§ **ACTION ITEM**:
In the entries below, find the line with "(p, d), (q, e) = lines[i" and the line with "mod.operation = 'DIFFERENCE'". Return those two lines and all lines between them, exactly.

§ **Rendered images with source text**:
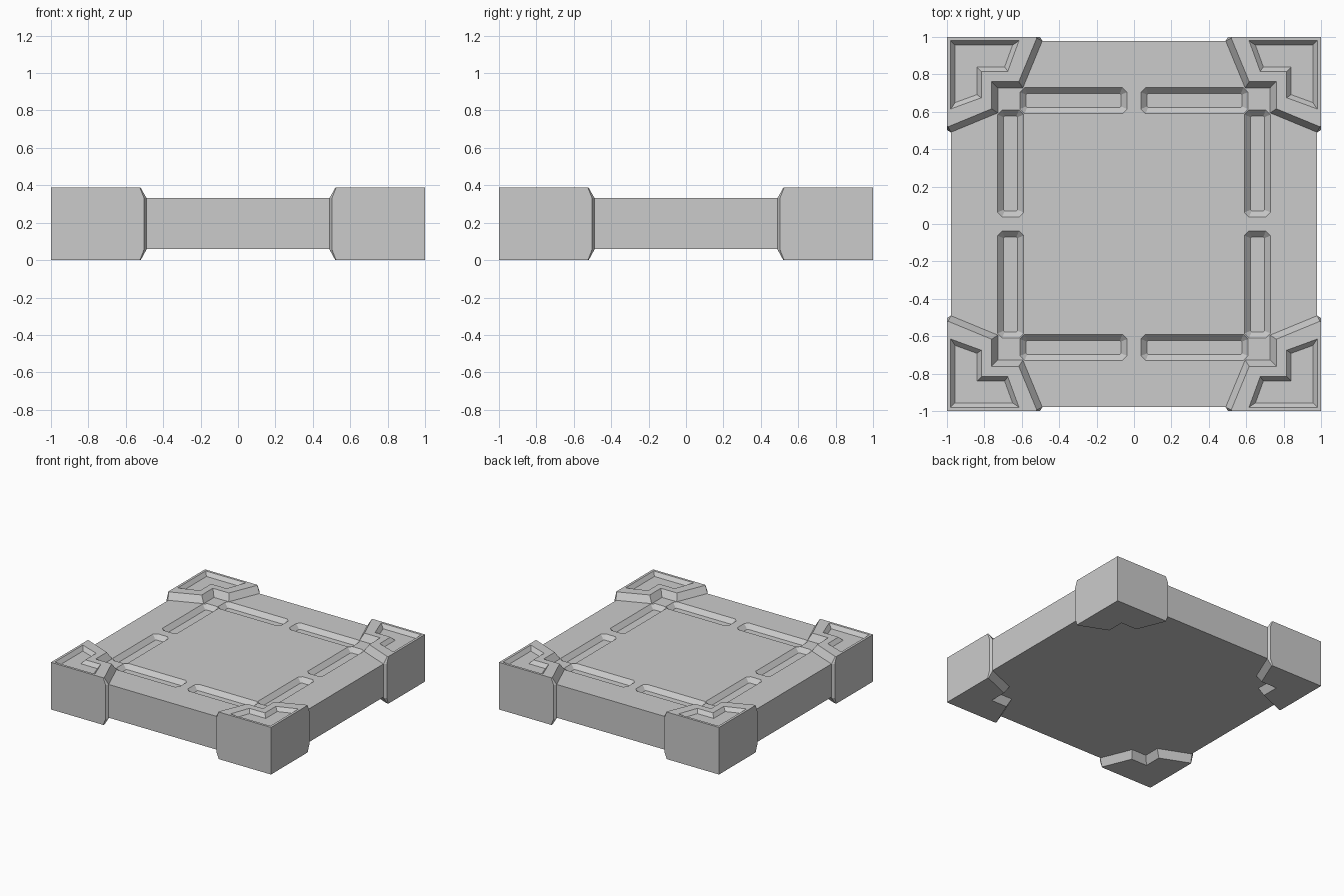
import bpy, bmesh
from mathutils import Vector

if "Cube" in bpy.data.objects:
    bpy.data.objects.remove(bpy.data.objects["Cube"])


def inset(poly, dists):
    """Move each edge of a counter-clockwise outline inward by its own distance."""
    n = len(poly)
    lines = []
    for i in range(n):
        a, b = Vector(poly[i]), Vector(poly[(i + 1) % n])
        d = (b - a).normalized()
        lines.append((a + Vector((-d.y, d.x)) * dists[i], d))
    out = []
    for i in range(n):
        (p, d), (q, e) = lines[i - 1], lines[i]
        t = (q - p).cross(e) / d.cross(e)
        out.append(tuple(p + d * t))
    return out


def loft(bm, layers):
    """Closed solid through stacked outlines given as (outline, z)."""
    rings = [[bm.verts.new((x, y, z)) for x, y in poly] for poly, z in layers]
    for lo, hi in zip(rings, rings[1:]):
        for i in range(len(lo)):
            j = (i + 1) % len(lo)
            bm.faces.new((lo[i], lo[j], hi[j], hi[i]))
    bm.faces.new(rings[0][::-1])
    bm.faces.new(rings[-1])


def make(name, solids, mirror=False, cutter=None):
    bm = bmesh.new()
    for layers in solids:
        loft(bm, layers)
    bmesh.ops.recalc_face_normals(bm, faces=bm.faces)
    me = bpy.data.meshes.new(name)
    bm.to_mesh(me)
    bm.free()
    ob = bpy.data.objects.new(name, me)
    bpy.context.collection.objects.link(ob)
    if cutter:
        cutter.hide_render = True
        cutter.display_type = 'WIRE'
        mod = ob.modifiers.new("cut", 'BOOLEAN')
        mod.operation = 'DIFFERENCE'
        mod.solver = 'EXACT'
        mod.object = cutter
    if mirror:
        mod = ob.modifiers.new("mirror", 'MIRROR')
        mod.use_axis = (True, True, False)
        mod.use_mirror_merge = False
    return ob


SLAB_TOP, TOP = 0.333, 0.387

# grooves: two per quarter, tapered with clipped ends
x0, x1, y0, y1, c = 0.037, 0.61, 0.59, 0.73, 0.025
groove = [(x0 + c, y0), (x1 - c, y0), (x1, y0 + c), (x1, y1 - c),
          (x1 - c, y1), (x0 + c, y1), (x0, y1 - c), (x0, y0 + c)]
turned = [(y, x) for x, y in groove][::-1]
grooves = make("groove_cutter",
               [[(inset(g, [0.033] * 8), SLAB_TOP - 0.035), (g, SLAB_TOP), (g, SLAB_TOP + 0.1)]
                for g in (groove, turned)], mirror=True)

# main slab
s = 0.978
square = [(s, s), (-s, s), (-s, -s), (s, -s)]
make("slab", [[(square, 0.06), (square, SLAB_TOP)]], cutter=grooves)

# angular recess in the top of each corner block
rim = [(0.98, 0.98), (0.615, 0.98), (0.675, 0.816), (0.816, 0.816), (0.816, 0.675), (0.98, 0.615)]
recess = make("recess_cutter",
              [[(inset(rim, [0.024] * 6), TOP - 0.03), (rim, TOP), (rim, TOP + 0.1)]])

# notched corner blocks, sloped on the inner sides at top and bottom
block = [(1, 1), (0.503, 1), (0.49, 0.98), (0.594, 0.728), (0.728, 0.728),
         (0.728, 0.594), (0.98, 0.49), (1, 0.503)]
small = inset(block, [0, 0.018, 0.033, 0.033, 0.033, 0.033, 0.018, 0])
make("corner_blocks", [[(small, 0), (block, 0.055), (block, SLAB_TOP), (small, TOP)]],
     mirror=True, cutter=recess)
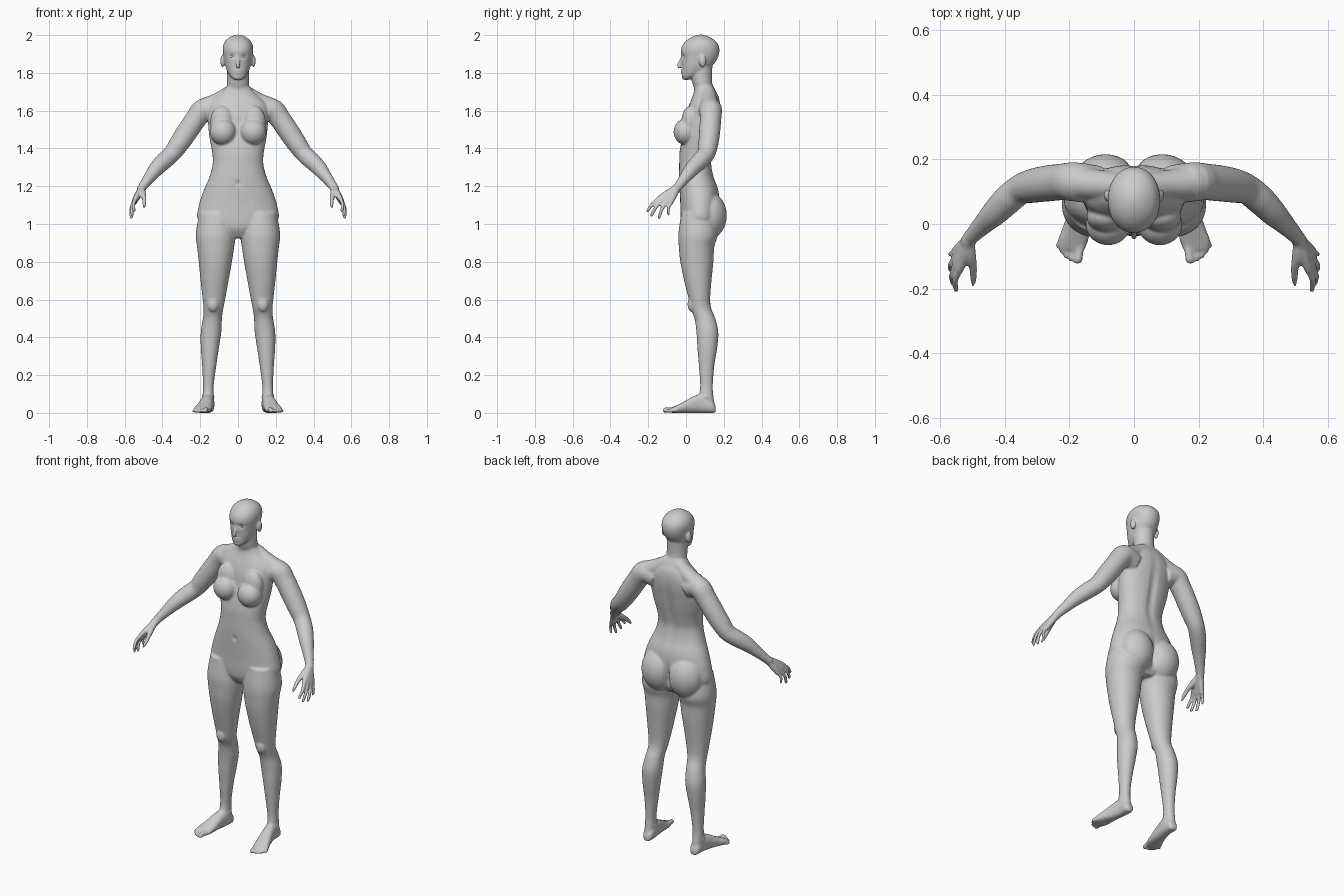
import bpy, bmesh, math
from mathutils import Vector, Matrix

bm = bmesh.new()


def smooth_path(rows, steps=4):
    """Catmull-Rom interpolation of rows of numbers."""
    out = []
    for i in range(len(rows) - 1):
        p0, p1 = rows[max(i - 1, 0)], rows[i]
        p2, p3 = rows[i + 1], rows[min(i + 2, len(rows) - 1)]
        for k in range(steps):
            t = k / steps
            out.append([0.5 * (2 * b + (c - a) * t + (2 * a - 5 * b + 4 * c - d) * t * t
                               + (3 * b - a - 3 * c + d) * t ** 3)
                        for a, b, c, d in zip(p0, p1, p2, p3)])
    return out + [list(rows[-1])]


def skin(rings, s=1):
    """Close a stack of point rings into a solid; s=-1 mirrors it."""
    vs = [[bm.verts.new((p.x * s, p.y, p.z)) for p in r] for r in rings]
    n = len(vs[0])
    for a, b in zip(vs, vs[1:]):
        for i in range(n):
            bm.faces.new((a[i], a[(i + 1) % n], b[(i + 1) % n], b[i]))
    bm.faces.new(vs[0][::-1])
    bm.faces.new(vs[-1])


def ring(c, u, v, e=2.0, n=32):
    pts = []
    for i in range(n):
        a = 2 * math.pi * i / n
        ca, sa = math.cos(a), math.sin(a)
        pts.append(c + u * math.copysign(abs(ca) ** (2 / e), ca)
                   + v * math.copysign(abs(sa) ** (2 / e), sa))
    return pts


def stack(rows, s=1, e=2.0):
    """Horizontal sections: z, x_inner, x_outer, y_front, y_back."""
    skin([ring(Vector(((x0 + x1) / 2, (y0 + y1) / 2, z)), Vector(((x1 - x0) / 2, 0, 0)),
               Vector((0, (y1 - y0) / 2, 0)), e) for z, x0, x1, y0, y1 in smooth_path(rows)], s)


def tube(rows, s=1, n=20):
    """Round limb through x, y, z, radius."""
    pts = smooth_path(rows)
    ps = [Vector(p[:3]) for p in pts]
    rings = []
    for i, p in enumerate(ps):
        t = (ps[min(i + 1, len(ps) - 1)] - ps[max(i - 1, 0)]).normalized()
        u = t.cross(Vector((0.5, 0.5, 0.7))).normalized()
        rings.append(ring(p, u * pts[i][3], t.cross(u) * pts[i][3], n=n))
    skin(rings, s)


def ball(c, r, s=1, target=None):
    m = Matrix.Translation((c[0] * s, c[1], c[2])) @ Matrix.Diagonal((*r, 1))
    bmesh.ops.create_uvsphere(target or bm, u_segments=28, v_segments=18, radius=1, matrix=m)


def centred(rows):
    return [(z, -w, w, f, b) for z, w, f, b in rows]


# torso
stack(centred([(.925, .05, .01, .13), (.97, .13, -.02, .165), (1.02, .212, -.028, .175),
               (1.10, .207, -.03, .18), (1.18, .181, -.034, .172), (1.25, .151, -.037, .148),
               (1.32, .134, -.036, .136), (1.38, .137, -.034, .145), (1.45, .15, -.022, .16),
               (1.52, .158, -.006, .172), (1.58, .16, .002, .181), (1.63, .155, .016, .182),
               (1.67, .12, .032, .175), (1.70, .085, .042, .16), (1.73, .06, .045, .145)]), e=2.2)
# neck
stack(centred([(1.62, .075, .05, .16), (1.68, .068, .05, .16), (1.72, .06, .042, .145),
               (1.76, .058, .03, .138), (1.84, .058, .02, .14)]))
# head
stack(centred([(1.763, .02, -.012, .015), (1.778, .038, -.02, .05), (1.80, .053, -.022, .10),
               (1.83, .065, -.022, .132), (1.86, .072, -.024, .158), (1.89, .077, -.026, .172),
               (1.92, .081, -.028, .177), (1.95, .077, -.017, .171), (1.975, .062, .006, .15),
               (1.993, .036, .036, .118), (2.002, .010, .065, .09)]), e=2.1)
# nose and lips
tube([(0, -.018, 1.893, .006), (0, -.028, 1.865, .008), (0, -.039, 1.838, .010),
      (0, -.030, 1.828, .009)])
ball((0, -.021, 1.811), (.019, .008, .005))
ball((0, -.020, 1.800), (.017, .008, .006))
ball((0, -.010, 1.776), (.018, .013, .012))

leg = [(1.06, .02, .205, -.025, .15), (.95, .012, .223, -.04, .168), (.88, .02, .217, -.038, .15),
       (.80, .032, .208, -.03, .145), (.70, .05, .198, -.01, .135), (.60, .068, .187, .015, .128),
       (.55, .078, .182, .025, .135), (.50, .085, .186, .045, .155), (.43, .088, .197, .055, .171),
       (.35, .10, .197, .06, .166), (.25, .115, .19, .068, .15), (.15, .128, .185, .075, .142),
       (.10, .129, .187, .07, .144), (.05, .13, .187, .06, .15), (.008, .14, .18, .08, .145)]
arm = [(.11, .12, 1.59, .06), (.18, .13, 1.605, .061), (.222, .13, 1.557, .057),
       (.27, .125, 1.487, .056), (.312, .118, 1.425, .053), (.35, .107, 1.372, .047),
       (.39, .075, 1.335, .046), (.43, .035, 1.295, .041), (.47, -.005, 1.245, .031),
       (.503, -.04, 1.20, .024), (.515, -.058, 1.18, .024)]
# foot sections: y, centre x, half width, height
foot = [(.157, .156, .015, .035), (.14, .156, .029, .065), (.09, .158, .033, .10),
        (.04, .167, .036, .088), (-.01, .178, .042, .060), (-.05, .188, .047, .040),
        (-.08, .192, .040, .026)]
toes = [(.165, -.06, .173, -.122, .014), (.186, -.065, .194, -.116, .0095),
        (.201, -.06, .209, -.106, .0095), (.214, -.055, .222, -.092, .0095),
        (.224, -.045, .234, -.074, .0095)]
# knuckle and tip of each finger
fingers = [((.540, -.143, 1.137), (.551, -.207, 1.066)), ((.550, -.130, 1.121), (.561, -.186, 1.042)),
           ((.554, -.108, 1.110), (.566, -.145, 1.030)), ((.553, -.084, 1.107), (.565, -.094, 1.048))]
wrist = Vector((.508, -.047, 1.192))

for s in (1, -1):
    stack(leg, s, 2.1)
    ball((.132, .03, .575), (.03, .022, .04), s)                  # kneecap
    ball((.158, .105, .085), (.035, .02, .02), s)                 # ankle bones
    skin([ring(Vector((x, y, h / 2)), Vector((w, 0, 0)), Vector((0, 0, h / 2)), 2.4)
          for y, x, w, h in smooth_path(foot)], s)
    for x0, y0, x1, y1, r in toes:
        tube([(x0, y0, r + .004, r), ((x0 + x1) / 2, (y0 + y1) / 2, r + .003, r * .9),
              (x1, y1 + .008, r, r), (x1, y1, r, r * .6)], s, 14)
    # shoulder slope and arm
    tube([(.03, .115, 1.70, .04), (.11, .122, 1.648, .046), (.19, .13, 1.61, .052)], s)
    tube(arm, s)
    # palm bones and fingers
    for i, (k, tip) in enumerate(fingers):
        k, tip = Vector(k), Vector(tip)
        start = wrist.lerp(k, .05)
        tube([(*start, .019), (*start.lerp(k, .5), .0175), (*k, .0135)], s, 14)
        mid = k.lerp(tip, .45) + Vector((.008, -.004, .003))
        r = .0085 if i == 3 else .0098
        tube([(*k, r + .002), (*mid, r), (*k.lerp(tip, .93), r * .9), (*tip, r * .6)], s, 14)
    tube([(*wrist, .016), (.506, -.095, 1.165, .018), (.497, -.135, 1.137, .013),
          (.496, -.168, 1.108, .0105), (.498, -.19, 1.086, .006)], s, 14)
    # breast, upper chest, buttock, ear
    ball((.080, .000, 1.488), (.070, .066, .070), s)
    ball((.085, .022, 1.54), (.062, .046, .085), s)
    ball((.088, .118, 1.045), (.105, .098, .125), s)
    ball((.082, .088, 1.862), (.012, .019, .033), s)

bmesh.ops.recalc_face_normals(bm, faces=bm.faces)
src = bpy.data.meshes.new("body_parts")
bm.to_mesh(src)
bm.free()
tmp = bpy.data.objects.new("body_parts", src)
bpy.context.collection.objects.link(tmp)

# fuse all parts into one skin
rm = tmp.modifiers.new("fuse", 'REMESH')
rm.mode = 'VOXEL'
rm.voxel_size = 0.0055
dg = bpy.context.evaluated_depsgraph_get()
mesh = bpy.data.meshes.new_from_object(tmp.evaluated_get(dg))
mesh.name = "body"
bpy.data.objects.remove(tmp)

# soft dents: x, z, width, height, push in y, on the front?
dents = [(.031, 1.889, .013, .010, .010, True), (-.031, 1.889, .013, .010, .010, True),
         (0, 1.806, .018, .003, .004, True), (0, 1.215, .010, .012, .010, True),
         (0, 1.42, .022, .17, -.010, False), (0, 1.03, .014, .07, -.02, False)]
for v in mesh.vertices:
    x, y, z = v.co
    for cx, cz, w, h, d, front in dents:
        if (y < .05) == front and abs(x) < .1:
            v.co.y += d * math.exp(-((x - cx) / w) ** 2 - ((z - cz) / h) ** 2)
    v.co.z = max(v.co.z, 0)
mesh.shade_smooth()
body = bpy.data.objects.new("body", mesh)
bpy.context.collection.objects.link(body)
sm = body.modifiers.new("soften", 'SMOOTH')
sm.factor = 0.5
sm.iterations = 7

# eyes
for s, name in ((1, "left_eye"), (-1, "right_eye")):
    eb = bmesh.new()
    ball((.031, .000, 1.887), (.014, .0135, .009), s, eb)
    me = bpy.data.meshes.new(name)
    eb.to_mesh(me)
    eb.free()
    me.shade_smooth()
    bpy.context.collection.objects.link(bpy.data.objects.new(name, me))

§ **WRITTEN RESPONSE**:
        (p, d), (q, e) = lines[i - 1], lines[i]
        t = (q - p).cross(e) / d.cross(e)
        out.append(tuple(p + d * t))
    return out


def loft(bm, layers):
    """Closed solid through stacked outlines given as (outline, z)."""
    rings = [[bm.verts.new((x, y, z)) for x, y in poly] for poly, z in layers]
    for lo, hi in zip(rings, rings[1:]):
        for i in range(len(lo)):
            j = (i + 1) % len(lo)
            bm.faces.new((lo[i], lo[j], hi[j], hi[i]))
    bm.faces.new(rings[0][::-1])
    bm.faces.new(rings[-1])


def make(name, solids, mirror=False, cutter=None):
    bm = bmesh.new()
    for layers in solids:
        loft(bm, layers)
    bmesh.ops.recalc_face_normals(bm, faces=bm.faces)
    me = bpy.data.meshes.new(name)
    bm.to_mesh(me)
    bm.free()
    ob = bpy.data.objects.new(name, me)
    bpy.context.collection.objects.link(ob)
    if cutter:
        cutter.hide_render = True
        cutter.display_type = 'WIRE'
        mod = ob.modifiers.new("cut", 'BOOLEAN')
        mod.operation = 'DIFFERENCE'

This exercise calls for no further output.